Fourth Down Problems
The Patriots defense pitched a red-zone stop on their first possession, holding firm at their own four-yard line, and showing that their third-down defense would be one of few good areas in the game. Buffalo would finish just 5-of-12 on third down yet would punt only twice in the game.
The reason? Failures on fourth down, with the first coming after it looked like the Patriots were about to force a three-and-out on Buffalo's second possession.
Sitting on their own 35-yard line, the Bills called a fake punt, snapping the ball directly to the upback who then threw it to the flat to pick up the first down. After settling for a field goal on the first drive, Buffalo's aggressive playcall was a bit surprising, but it's the kind that teams need to make when playing in Foxborough.
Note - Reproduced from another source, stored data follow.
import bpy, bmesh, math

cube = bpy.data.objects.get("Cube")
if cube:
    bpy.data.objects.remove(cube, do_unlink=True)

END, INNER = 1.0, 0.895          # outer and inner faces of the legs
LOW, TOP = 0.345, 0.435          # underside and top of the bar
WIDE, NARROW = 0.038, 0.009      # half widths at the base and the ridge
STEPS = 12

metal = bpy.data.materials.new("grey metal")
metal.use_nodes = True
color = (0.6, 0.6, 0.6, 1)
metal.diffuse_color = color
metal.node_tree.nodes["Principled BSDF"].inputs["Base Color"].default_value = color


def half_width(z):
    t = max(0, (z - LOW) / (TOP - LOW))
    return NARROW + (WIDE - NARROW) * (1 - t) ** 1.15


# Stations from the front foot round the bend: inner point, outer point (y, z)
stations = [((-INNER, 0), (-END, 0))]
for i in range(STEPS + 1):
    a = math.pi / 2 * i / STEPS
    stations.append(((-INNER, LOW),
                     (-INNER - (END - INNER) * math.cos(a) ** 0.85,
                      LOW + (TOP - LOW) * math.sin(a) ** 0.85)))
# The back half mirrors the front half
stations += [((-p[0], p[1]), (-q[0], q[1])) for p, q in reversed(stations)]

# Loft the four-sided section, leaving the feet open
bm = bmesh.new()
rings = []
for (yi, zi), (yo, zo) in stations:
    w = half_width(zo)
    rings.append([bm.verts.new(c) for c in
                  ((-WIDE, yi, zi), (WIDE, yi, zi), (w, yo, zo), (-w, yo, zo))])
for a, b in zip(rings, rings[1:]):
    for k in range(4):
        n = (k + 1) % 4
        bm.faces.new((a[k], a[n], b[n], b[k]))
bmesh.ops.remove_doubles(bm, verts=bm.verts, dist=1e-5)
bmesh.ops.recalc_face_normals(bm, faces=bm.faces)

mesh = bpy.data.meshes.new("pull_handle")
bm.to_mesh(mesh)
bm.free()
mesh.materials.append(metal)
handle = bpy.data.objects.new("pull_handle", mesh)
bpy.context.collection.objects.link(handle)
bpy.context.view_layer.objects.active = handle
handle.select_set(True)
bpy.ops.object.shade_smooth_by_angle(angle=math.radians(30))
Still, the Patriots would get three good stops and immediately set up another fourth down, this one for just a single yard so it was less surprising to see them go for this one. New England sold out in the middle, assuming a QB sneak or quick handoff, but they got neither, with Josh Allen keeping it on a naked bootleg and going 22 yards.
They'd score a few plays later, making it 10-3, already enough to ultimately win the game.
After the Pats closed the score to 10-9, Buffalo would have another fourth-down conversion in the second quarter that led to their next touchdown. That one was perhaps the most impressive, with Allen standing tall in the pocket and finding his tight end downfield with Devin McCourty draped all over him.
The Patriots defense had some good moments in this game, they were not run over like they were the last two weeks. However, in the critical spots, especially on fourth down, the Bills dominated and it directly led to touchdowns.
Enel Powerful Play of the Game: Diggs for 50
After a nine-play touchdown-scoring drive by the Patriots, powered mostly by two long runs by Sony Michel and J.J. Taylor, the Bills countered with their own 10-play drive to re-extend their lead to eight points.
At that moment it felt like the Patriots chances in the game were hanging by a thread and that thread was promptly snapped with the biggest play of the game, a 50-yard scoring strike from Allen to Stephon Diggs.
Even with five pass rushers coming for him, Allen calmly surveyed the field and threw a strike to Diggs on a crosser just a little over 12 yards downfield. Diggs turned on the jets, leaving J.C. Jackson in the dust and blowing the game open at 24-9.
"I didn't really see the ball and I feel like I hesitated a little bit," said Jackson of the play after the game. "He was about to cross and then when he caught it and scored, yeah I kind of hesitated. I saw the ball at the last minute. He caught the ball and he ran it in for a touchdown. He's a good player, he's a playmaker. Like I said, I could have done better, I could have had tighter coverage."
Nothing kills a defense like big scoring plays and while the Patriots defense is in the top half of the league in big passing plays allowed, this play sealed their fate in the game and that's why it's this week's pick for the Enel Powerful Play of the Game.
Another Extended Drive Brings on the Blowout
With the game at 24-9 at the start of the third quarter, it felt like long odds the Patriots would mount any kind of comeback attempt. They've broken 20 points just three times in the last 11 games of the 2020 season.
The Bills erased all doubt with their first possession of the second half with a methodical drive that took just eight plays and 3:32 to go 75 yards to put them over 30 points on the game.
In all, the Bills had four scoring drives of 10 plays or more plus this one that took eight. The 50-yarder to Diggs was the only scoring drive that was shorter. Usually the Patriots pride themselves on forcing continued execution whi
The Patriots defense simply had no answers for the Buffalo offense all night, as they were one step behind both mentally and physically. They might've limited the big plays and held up better than in recent weeks against the run, but no sacks, just one measly tackle-for-loss and no turnovers is not going to get the job done against one of the best offenses in the NFL.